Despite the small cast, there’s a lot going on in Hunter Hunter, with interlinking subplots and interests. These layers are uncovered fairly slowly for what is essentially a ninety-minute film, and none of them are given much detail: the depth is in the characters’ personalities, the contrasts, and the surprises. It started out with clear echoes of Leave No Trace; there were also similarities with the more recent Rose: this family stays isolated (though for different reasons), has a lifestyle that is not easy to maintain, and their routines are rocked by a stranger (Nick Stahl). Hunter Hunter is a survival thriller – at least once the spotlight is on Anne – though I have to say that writer/director Shawn Linden’s goal to produce a grown-up fairy tale in that style was met, for sure. Although this story is about the real world, rather than fantastical, it uses simple elements in a time and place that could be almost any, to give an audience something to think about.

As you might expect from both the title of the film and what I’ve already described, violence towards animals (including trapping, killing, and skinning) features heavily in Hunter Hunter; more prevalent (but perhaps not quite as extreme) as the violence towards people. The explicit nature of these scenes is chosen to raise questions in the viewer about what forms of hunting are reasonable: is it acceptable to hunt for food, for survival, for tradition, for profit? What about hunting to inflict deliberate pain, out of anger or revenge? The contrasts between different people’s attitudes are thought-provoking, to say the least; and these relate to the country/town/city lifestyles in general as well as towards prey.

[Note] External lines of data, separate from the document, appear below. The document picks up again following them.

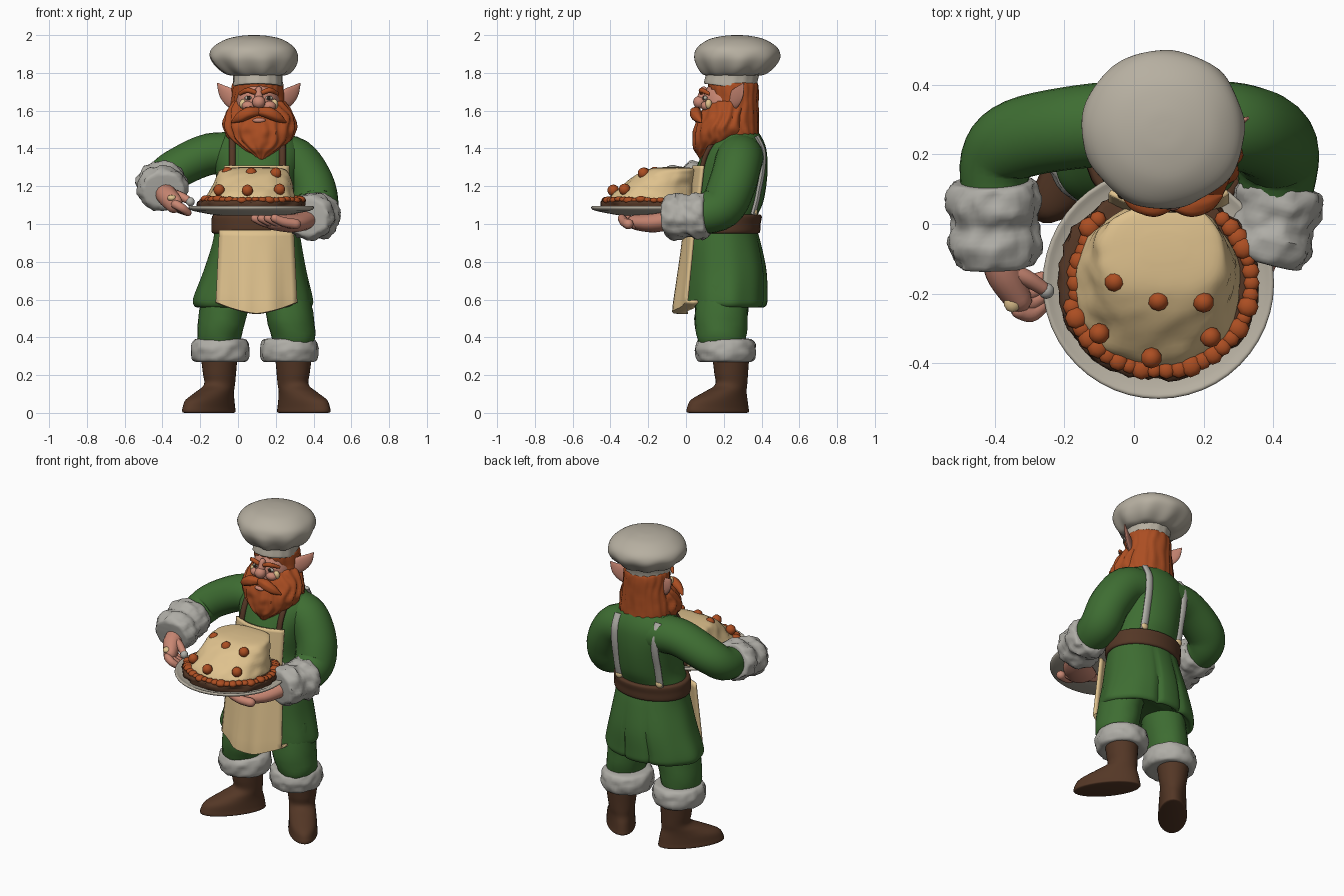
import bpy, bmesh, math, random
from mathutils import Vector, Matrix, noise

random.seed(4)
COL = {"green": (0.048, 0.153, 0.032), "hat_white": (0.47, 0.43, 0.355), "fur": (0.43, 0.42, 0.385),
       "cream": (0.74, 0.54, 0.27), "orange": (0.41, 0.076, 0.016), "brown": (0.088, 0.038, 0.019),
       "skin": (0.58, 0.24, 0.17), "dark": (0.03, 0.018, 0.012)}
MAT = {}
for key, c in COL.items():
    MAT[key] = bpy.data.materials.new(key)
    MAT[key].diffuse_color = (*c, 1)


def finish(name, bm, mat, angle=50):
    bmesh.ops.recalc_face_normals(bm, faces=bm.faces)
    me = bpy.data.meshes.new(name)
    bm.to_mesh(me)
    bm.free()
    me.materials.append(MAT[mat])
    me.polygons.foreach_set("use_smooth", [True] * len(me.polygons))
    me.set_sharp_from_angle(angle=math.radians(angle))
    ob = bpy.data.objects.new(name, me)
    bpy.context.collection.objects.link(ob)
    return ob


def smooth(rows, k):
    """Catmull-Rom through rows of numbers, k steps per span."""
    out, n = [], len(rows)
    for i in range(n - 1):
        a, b, c, d = rows[max(i - 1, 0)], rows[i], rows[i + 1], rows[min(i + 2, n - 1)]
        for j in range(k):
            t = j / k
            out.append([0.5 * (2 * q + (r - p) * t + (2 * p - 5 * q + 4 * r - s) * t * t
                               + (3 * q - p - 3 * r + s) * t ** 3) for p, q, r, s in zip(a, b, c, d)])
    return out + [list(rows[-1])]


def sweep(name, rows, mat, ref=(0, 0, 1), flat=False, n=24, k=5, mod=None, rounded=False):
    """Skin rows (x, y, z, ru, rv); flat keeps sections level, ref is the rv direction otherwise."""
    rows = smooth(rows, k)
    secs = []
    for i, r in enumerate(rows):
        a, b = rows[max(i - 1, 0)], rows[min(i + 1, len(rows) - 1)]
        t = (Vector(b[:3]) - Vector(a[:3])).normalized()
        u = Vector(ref).cross(t).normalized()
        v = t.cross(u)
        if flat:
            t, u, v = Vector((0, 0, 1)), Vector((1, 0, 0)), Vector((0, 1, 0))
        secs.append((Vector(r[:3]), max(r[3], .002), max(r[4], .002), t, u, v))
    if rounded:
        def cap(s, sign):
            p, ru, rv, t, u, v = s
            return [(p + t * sign * min(ru, rv) * math.sin(f), ru * math.cos(f), rv * math.cos(f), t, u, v)
                    for f in (.5, 1.0, 1.45)]
        secs = cap(secs[0], -1)[::-1] + secs + cap(secs[-1], 1)
    bm = bmesh.new()
    loops = []
    for i, (p, ru, rv, t, u, v) in enumerate(secs):
        loop = []
        for j in range(n):
            a = math.tau * j / n
            d = u * math.cos(a) * ru + v * math.sin(a) * rv
            loop.append(bm.verts.new(p + d * (mod(i / (len(secs) - 1), a, p + d) if mod else 1)))
        loops.append(loop)
    for l0, l1 in zip(loops, loops[1:]):
        for j in range(n):
            bm.faces.new((l0[j], l0[(j + 1) % n], l1[(j + 1) % n], l1[j]))
    bm.faces.new(loops[0][::-1])
    bm.faces.new(loops[-1])
    return finish(name, bm, mat)


def ball(name, loc, scale, mat, seg=16):
    bm = bmesh.new()
    m = Matrix.Translation(loc) @ Matrix.Diagonal((*scale, 1))
    bmesh.ops.create_uvsphere(bm, u_segments=seg, v_segments=seg // 2 + 2, radius=1, matrix=m)
    return finish(name, bm, mat)


def sheet(name, fn, mat, nu=16, nv=14, thick=.015):
    """Cloth panel from fn(u, v), thickened."""
    bm = bmesh.new()
    g = [[bm.verts.new(fn(i / nu, j / nv)) for i in range(nu + 1)] for j in range(nv + 1)]
    for j in range(nv):
        for i in range(nu):
            bm.faces.new((g[j][i], g[j][i + 1], g[j + 1][i + 1], g[j + 1][i]))
    s = finish(name, bm, mat).modifiers.new("thickness", "SOLIDIFY")
    s.thickness, s.offset = thick, 0


def lumpy(amount, freq):
    return lambda t, a, p: 1 + amount * noise.noise(p * freq) + amount * .5 * noise.noise(p * freq * 2.1)


def strands(amount, count):
    return lambda t, a, p: 1 + amount * math.sin(count * a + 5 * noise.noise(p * 9)) + amount * noise.noise(p * 22)


fur = lumpy(.13, 22)

# Coat: upper body and flared skirt with back pleats
TORSO = [(.10, .20, .93, .225, .17), (.10, .20, 1.02, .22, .17), (.10, .22, 1.12, .20, .19),
         (.10, .235, 1.25, .215, .195), (.10, .255, 1.36, .24, .175), (.10, .265, 1.43, .22, .15),
         (.10, .27, 1.49, .15, .11), (.10, .27, 1.53, .07, .07)]
sweep("coat_top", TORSO, "green", flat=True, n=32)


def pleat(t, a, p):
    notch = sum(math.exp(-((a - c) / .05) ** 2) for c in (1.3, 1.9))
    return 1 - min(1, 2 * t) * (.075 * notch - .012 * math.sin(9 * a))


sweep("coat_skirt", [(.10, .20, 1.0, .22, .165), (.10, .20, .9, .235, .195), (.09, .21, .75, .272, .215),
                     (.08, .21, .62, .312, .218), (.08, .21, .575, .315, .215), (.08, .21, .56, .29, .195),
                     (.08, .21, .60, .24, .16)], "green", flat=True, n=96, mod=pleat)
sweep("belt", [(.10, .20, .95, .215, .16), (.10, .20, .955, .238, .19), (.10, .20, 1.0, .24, .195),
               (.10, .205, 1.045, .235, .195), (.10, .205, 1.05, .2, .16)], "brown", flat=True, n=32)


def body_y(x, z, side):
    r = min(smooth(TORSO, 8), key=lambda q: abs(q[2] - z))
    return r[1] + side * r[4] * math.sqrt(max(0, 1 - ((x - r[0]) / r[3]) ** 2))


# Apron skirt with a hem turned inward, bib and straps
def apron(u, v):
    w = 2 * u - 1
    drop = min(v / .86, 1)
    z = .968 - drop * (.438 - .06 * abs(w) ** 1.5)
    y = -.008 - .06 * drop + (.05 + .03 * drop) * w * w + .008 * drop * math.cos(9 * w) + max(0, v - .86) * .5
    return (.098 + w * (.195 + .018 * drop), y, z)


sheet("apron_skirt", apron, "cream")
sheet("apron_bib", lambda u, v: (.10 + (2 * u - 1) * .17, .012 + .05 * (2 * u - 1) ** 2 + .03 * v, 1.045 + .265 * v),
      "cream")
for name, x, side, mat, z0, w in (("front_strap", -.03, -1, "brown", 1.28, .018),
                                  ("front_strap", .235, -1, "brown", 1.28, .018),
                                  ("back_strap", -.05, 1, "fur", 1.05, .025),
                                  ("back_strap", .225, 1, "fur", 1.05, .025)):
    zs = [z0 + (1.465 - z0) * i / 6 for i in range(7)]
    sweep(name, [(x, body_y(x, z, side) + side * .006, z, w, .014) for z in zs], mat, ref=(0, 1, 0), n=10, k=3)
    if side > 0:
        ball("strap_button", (x, body_y(x, 1.07, 1) + .014, 1.065), (.024, .013, .022), "cream", 10)

# Legs, fur trims and boots, splayed outward
for s in (-1, 1):
    cx = .0875 + s * .1825
    px = .097 + s * .192
    sweep("trouser_leg", [(px - s * .05, .2, .70, .13, .14), (px - s * .012, .185, .5, .125, .14),
                          (px + s * .006, .19, .38, .112, .125), (cx, .2, .33, .09, .1)],
          "green", flat=True, mod=lumpy(.05, 12))
    sweep("boot_fur_trim", [(cx, .21, .27, .09, .09), (cx, .21, .275, .14, .145), (cx, .21, .33, .156, .16),
                            (cx, .21, .385, .14, .145), (cx, .205, .395, .09, .09)],
          "fur", flat=True, n=48, mod=lumpy(.06, 22))
    boot = sweep("boot", [(0, -.095, 0, .077, .185), (0, -.095, .006, .086, .2), (0, -.095, .03, .084, .197),
                          (0, -.085, .07, .082, .18), (0, -.045, .11, .079, .13), (0, -.005, .15, .077, .09),
                          (0, -.005, .21, .085, .092), (0, -.008, .30, .096, .1)], "brown", flat=True, n=28)
    boot.matrix_world = Matrix.Translation((px, .243, 0)) @ Matrix.Rotation(s * .67, 4, "Z")

# Sleeves and fur cuffs
sweep("right_sleeve", [(.03, .29, 1.365, .125, .115), (-.15, .28, 1.37, .12, .11), (-.33, .245, 1.29, .115, .105),
                       (-.395, .18, 1.23, .105, .1), (-.40, .05, 1.205, .09, .09)], "green", rounded=True)
sweep("left_sleeve", [(.17, .29, 1.365, .125, .115), (.30, .28, 1.335, .125, .122), (.39, .245, 1.21, .125, .12),
                      (.412, .185, 1.09, .12, .12), (.405, .05, 1.04, .1, .1)], "green", ref=(1, 0, 0), rounded=True)
for name, a, b, s in (("right_cuff", (-.405, .12, 1.225), (-.395, -.12, 1.175), .93),
                      ("left_cuff", (.428, .115, 1.045), (.37, -.11, 1.035), .98)):
    a, b = Vector(a), Vector(b)
    prof = ((0, .08), (.02, .115), (.25, .128), (.48, .115), (.72, .126), (.97, .108), (1, .07))
    sweep(name, [(*a.lerp(b, t), r * (1.05 if s < .95 else 1), r * s) for t, r in prof], "fur", n=52, k=4, mod=fur)

# Right hand gripping the plate rim
sweep("right_palm", [(-.39, -.06, 1.17, .055, .055), (-.372, -.14, 1.145, .055, .055), (-.335, -.215, 1.105, .04, .05)],
      "skin", ref=(.3, 0, 1), n=16, rounded=True)
for i in range(4):
    y = -.165 - .028 * i
    sweep("right_finger", [(-.355 + .008 * i, y, 1.125 - .007 * i, .023, .024),
                           (-.32 + .008 * i, y - .01, 1.085, .023, .023), (-.265, y + .01, 1.06, .019, .019)],
          "skin", n=10, k=4, rounded=True)
sweep("right_thumb", [(-.37, -.13, 1.165, .027, .027), (-.31, -.155, 1.15, .024, .024), (-.262, -.185, 1.125, .02, .02)],
      "skin", n=10, rounded=True)
ball("thumb_tip", (-.252, -.192, 1.118), (.024, .024, .024), "fur", 10)
ball("flour_spot", (-.35, -.225, 1.137), (.026, .03, .018), "cream", 10)

# Left hand under the plate
sweep("left_palm", [(.37, -.06, 1.025, .06, .05), (.29, -.17, 1.005, .085, .05), (.20, -.24, 1.01, .09, .045)],
      "skin", n=16, rounded=True)
for i in range(4):
    x, y = .14 + .035 * i, -.19 - .035 * i
    sweep("left_finger", [(x + .06, y - .01, 1.0, .028, .028), (x, y - .03, 1.01, .026, .026),
                          (x - .05, y - .045, 1.03, .022, .022)], "skin", n=10, k=4, rounded=True)

# Plate, crust, filling and berries
PX, PY = .07, -.17
sweep("plate", [(PX, PY, z, r, r) for z, r in ((1.045, .17), (1.05, .21), (1.07, .31), (1.085, .332),
                                               (1.095, .325), (1.085, .30), (1.075, .24))], "hat_white",
      flat=True, n=48, k=3)
sweep("pie_crust", [(PX, PY, 1.07, .26, .255), (PX, PY, 1.08, .284, .275), (PX, PY, 1.12, .284, .274),
                    (PX, PY, 1.13, .24, .23)], "brown", flat=True, n=64, mod=lumpy(.06, 25))
for i in range(46):
    a = math.tau * i / 46
    r = .24 if 2.5 < a < 3.3 else .262
    x, y = PX + .005 + r * math.cos(a), PY + r * .96 * math.sin(a)
    if y < .03:
        s = random.uniform(.021, .034)
        ball("crust_berry", (x, y, 1.13 + random.uniform(-.006, .004)), (s, s, s * .6), "orange", 8)
sweep("pie_filling", [(PX, PY, 1.09, .235, .23), (PX, PY, 1.14, .235, .23), (PX + .005, -.145, 1.2, .21, .195),
                      (PX + .01, -.105, 1.26, .19, .158), (PX + .015, -.075, 1.292, .16, .12),
                      (PX + .015, -.065, 1.302, .06, .04)], "cream", flat=True, n=64,
      mod=lambda t, a, p: lumpy(.06, 12)(t, a, p) + .09 * t * math.sin(2 * a) ** 2)
for x, y, z in ((-.055, -.165, 1.272), (.07, -.22, 1.268), (.2, -.225, 1.268), (.22, -.325, 1.183),
                (.05, -.385, 1.178), (-.10, -.315, 1.18)):
    ball("berry", (x, y, z), (.031, .031, .031), "orange", 10)

# Head: face, hair, beard
ball("face", (.105, .215, 1.63), (.118, .13, .15), "skin", 32)
sweep("hair", [(.11, .27, 1.44, .10, .09), (.11, .262, 1.465, .16, .122), (.108, .26, 1.54, .16, .123),
               (.105, .26, 1.64, .142, .123), (.105, .25, 1.735, .134, .132), (.105, .245, 1.75, .12, .12)],
      "orange", flat=True, n=72, mod=strands(.022, 17))
sweep("beard", [(.11, .23, 1.65, .135, .10), (.112, .215, 1.59, .172, .135), (.115, .195, 1.51, .192, .15),
                (.118, .175, 1.45, .163, .135), (.122, .135, 1.4, .10, .095), (.124, .11, 1.365, .05, .05),
                (.125, .09, 1.335, .012, .012)], "orange", flat=True, n=90, k=6, mod=strands(.038, 15))
ball("nose", (.11, .072, 1.645), (.035, .034, .034), "skin")
sweep("nose_bridge", [(.11, .095, 1.71, .018, .02), (.11, .08, 1.66, .024, .024)], "skin", ref=(0, 1, 0),
      n=12, rounded=True)
ball("lower_lip", (.112, .066, 1.548), (.035, .02, .014), "skin")
for s in (-1, 1):
    def m(x, y, z, *r):
        return (.11 + s * x, y, z, *r)
    sweep("moustache", [m(0, .06, 1.595, .018, .02), m(.05, .05, 1.59, .03, .03), m(.10, .06, 1.565, .026, .026),
                        m(.14, .08, 1.54, .006, .006)], "orange", n=18, rounded=True, mod=strands(.05, 6))
    sweep("eyebrow", [m(.022, .082, 1.697, .012, .013), m(.06, .084, 1.708, .014, .014), m(.10, .12, 1.69, .008, .01)],
          "orange", n=12, rounded=True)
    ball("cheek", m(.055, .108, 1.625), (.036, .03, .026), "skin")
    ball("cheek_highlight", m(.083, .12, 1.635), (.02, .018, .026), "cream", 12)
    ball("eye", m(.055, .102, 1.667), (.02, .012, .012), "hat_white", 12)
    ball("pupil", m(.053, .092, 1.668), (.011, .006, .010), "dark", 10)
    sweep("ear", [m(.10, .235, 1.635, .042, .022), m(.145, .26, 1.665, .05, .017), m(.185, .285, 1.70, .037, .012),
                  m(.218, .305, 1.745, .004, .004)], "skin", ref=(s * .6, -.8, 0), n=16)

# Chef hat: pleated band tipped back and puffed crown
band = sweep("hat_band", [(0, 0, -.055, .125, .132), (0, 0, -.05, .132, .14), (0, .002, 0, .13, .138),
                          (-.005, .005, .06, .14, .145)], "hat_white", flat=True, n=60,
             mod=lambda t, a, p: 1 + .012 * math.sin(15 * a))
band.matrix_world = Matrix.Translation((.105, .242, 1.78)) @ Matrix.Rotation(-.13, 4, "X")
sweep("hat_crown", [(.10, .248, 1.785, .125, .13), (.097, .255, 1.795, .165, .165), (.09, .265, 1.835, .21, .205),
                    (.085, .272, 1.885, .234, .228), (.085, .272, 1.935, .216, .212), (.085, .27, 1.977, .15, .15),
                    (.085, .27, 1.996, .07, .07), (.085, .27, 2.0, .01, .01)], "hat_white", flat=True, n=90,
      mod=lambda t, a, p: 1 + .07 * max(0, 1 - 2 * t) * math.sin(9 * a + 1) + .03 * noise.noise(p * 7))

There may well be other themes here too if one looks close enough: parenthood, tradition, respect for Nature. These are very easy to overlook, though, when the viewer is confronted by the shocking violence. It occurs occasionally in the first half of the film, explicit enough that we know this film isn’t going to go easy on us, but fairly small scale. Then some shocking images which don’t quite fit with the setting are introduced and it becomes difficult to know where the film is going to go. You might be reading this because you’ve heard Hunter Hunter described as one of the strongest horror films of 2020, and by now you may be wondering why. I certainly did when I watched it but understood why when I reached the end, though it’s definitely a film that straddles the thriller/horror borderline.

I mentioned the fairly simple writing earlier: unfortunately, I think an extra explanation or two might have helped me, at least, as I felt I missed something in my understanding towards the end. That said, the all-around solid performances and luscious cinematography made up for that so well that I didn’t mind: perhaps ambiguity works for the plot here, just as it does for the moral treatments.

Movie Reviews, Movies